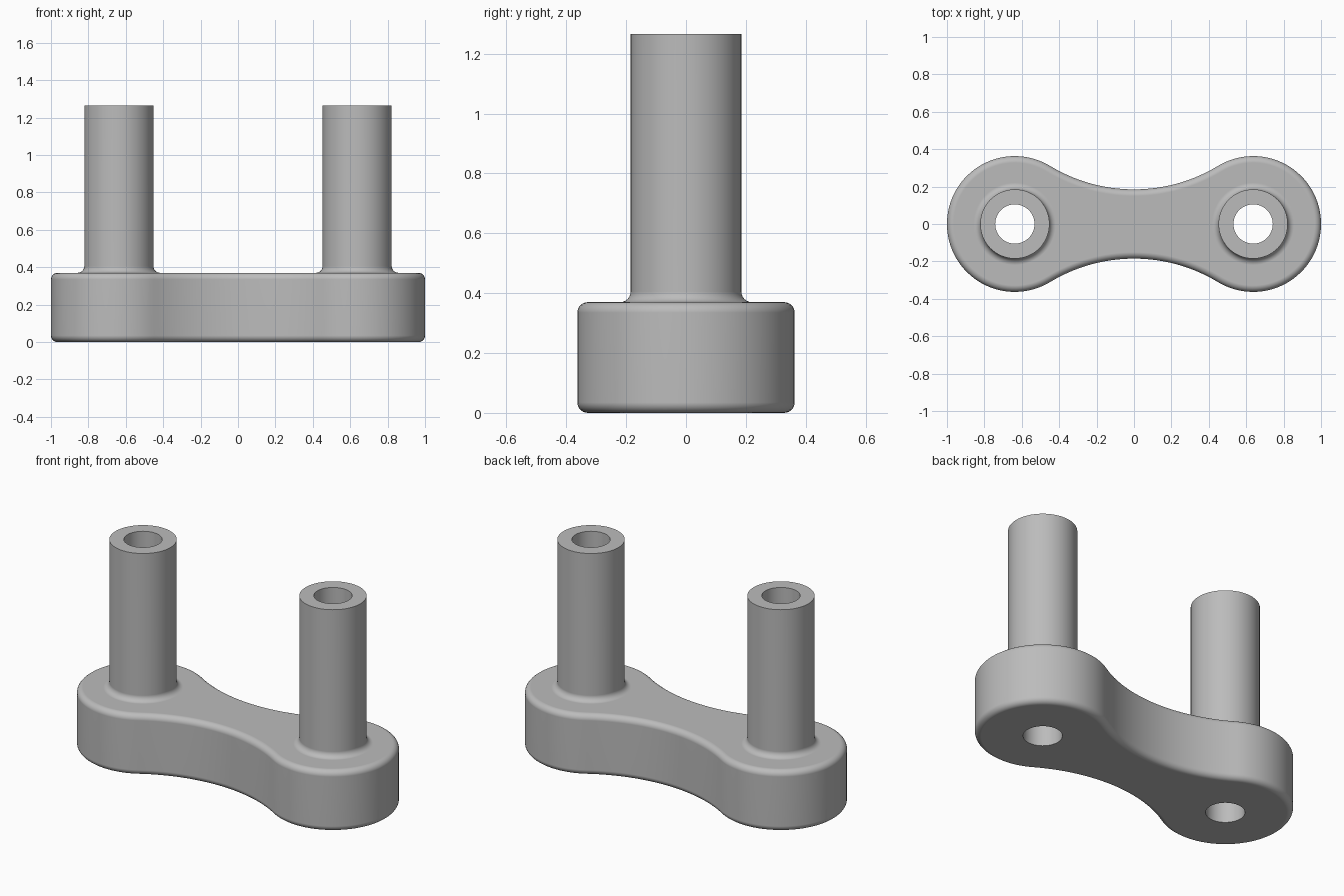
import bpy, bmesh
from math import sin, cos, pi, atan2, hypot

if "Cube" in bpy.data.objects:
    bpy.data.objects.remove(bpy.data.objects["Cube"], do_unlink=True)

PIN_X = 0.637          # pin centres at +-x
END_R = 0.363          # rounded ends of the plate
WAIST = 0.185          # half width at the middle
PLATE_H = 0.37
TOTAL_H = 1.265
PIN_R, BORE_R = 0.185, 0.105
EDGE = 0.035           # rounding of plate edges and pin feet
STEPS = 6              # segments per rounding
PIN_SEGS = 64
# Radius of the concave flank that meets both ends tangentially
FLANK_R = (PIN_X**2 + WAIST**2 - END_R**2) / (2 * (END_R - WAIST))
FLANK_Y = WAIST + FLANK_R


def arc(cx, cy, r, a0, a1, n):
    """n points from a0 towards a1, leaving out the last"""
    return [(cx + r * cos(a0 + (a1 - a0) * i / n),
             cy + r * sin(a0 + (a1 - a0) * i / n)) for i in range(n)]


def outline(inset):
    """Dog-bone outline, counter-clockwise from the +x tip"""
    r, big = END_R - inset, FLANK_R + inset
    a = atan2(FLANK_Y, -PIN_X)
    upper = arc(PIN_X, 0, r, 0, a, 32)
    upper += arc(0, FLANK_Y, big, a - pi, -a, 32)
    upper += arc(-PIN_X, 0, r, pi - a, pi, 32)
    return upper + [(-x, -y) for x, y in upper]


def ring(bm, points, z):
    return [bm.verts.new((x, y, z)) for x, y in points]


def skin(bm, rings):
    for low, high in zip(rings, rings[1:]):
        n = len(low)
        for i in range(n):
            j = (i + 1) % n
            bm.faces.new((low[i], low[j], high[j], high[i]))


def cap(bm, border, right_hole, left_hole):
    """Flat cap around two holes, as two mirror halves"""
    for k in (0, 1):
        near, far = (right_hole, left_hole) if k == 0 else (left_hole, right_hole)
        half = []
        for loop, flip in ((border, False), (far, True), (near, True)):
            n = len(loop)
            part = [loop[(k * n // 2 + i) % n] for i in range(n // 2 + 1)]
            half += part[::-1] if flip else part
        bm.faces.new(half)


bm = bmesh.new()

# Plate wall with rounded lower and upper edges
quarter = [i * pi / 2 / STEPS for i in range(STEPS + 1)]
profile = [(EDGE * (1 - sin(t)), EDGE * (1 - cos(t))) for t in quarter]
profile += [(EDGE * (1 - cos(t)), PLATE_H - EDGE * (1 - sin(t))) for t in quarter]
wall = [ring(bm, outline(d), z) for d, z in profile]
skin(bm, wall)

# Hollow pins: flared foot, shaft, rim and a bore through the plate
pin_profile = [(PIN_R + EDGE * (1 - sin(t)), PLATE_H + EDGE * (1 - cos(t)))
               for t in quarter]
pin_profile += [(PIN_R, TOTAL_H), (BORE_R, TOTAL_H), (BORE_R, 0)]
feet, bores = [], []
for x in (PIN_X, -PIN_X):
    rings = [ring(bm, arc(x, 0, r, 0, 2 * pi, PIN_SEGS), z) for r, z in pin_profile]
    skin(bm, rings)
    feet.append(rings[0])
    bores.append(rings[-1])

# Top and bottom of the plate
cap(bm, wall[-1], *feet)
cap(bm, wall[0], *bores)
bmesh.ops.recalc_face_normals(bm, faces=bm.faces)

mesh = bpy.data.meshes.new("link_plate_with_pins")
bm.to_mesh(mesh)
bm.free()
link = bpy.data.objects.new("link_plate_with_pins", mesh)
bpy.context.collection.objects.link(link)

# Plain grey
grey = bpy.data.materials.new("plain_grey")
grey.use_nodes = True
colour = (0.5, 0.5, 0.5, 1)
grey.diffuse_color = colour
grey.node_tree.nodes["Principled BSDF"].inputs["Base Color"].default_value = colour
mesh.materials.append(grey)

# Smooth curves, crisp rims, flat caps
bpy.ops.object.select_all(action="DESELECT")
link.select_set(True)
bpy.context.view_layer.objects.active = link
bpy.ops.object.shade_smooth_by_angle(angle=pi / 6)
weighted = link.modifiers.new("flat_caps", "WEIGHTED_NORMAL")
weighted.keep_sharp = True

━━━━━━━━━━━━━━━━━━━━

→ **What is required**
Within the data, how many lines hold the string "grey"? Answer with the number and nothing more.

→ **Task output**
6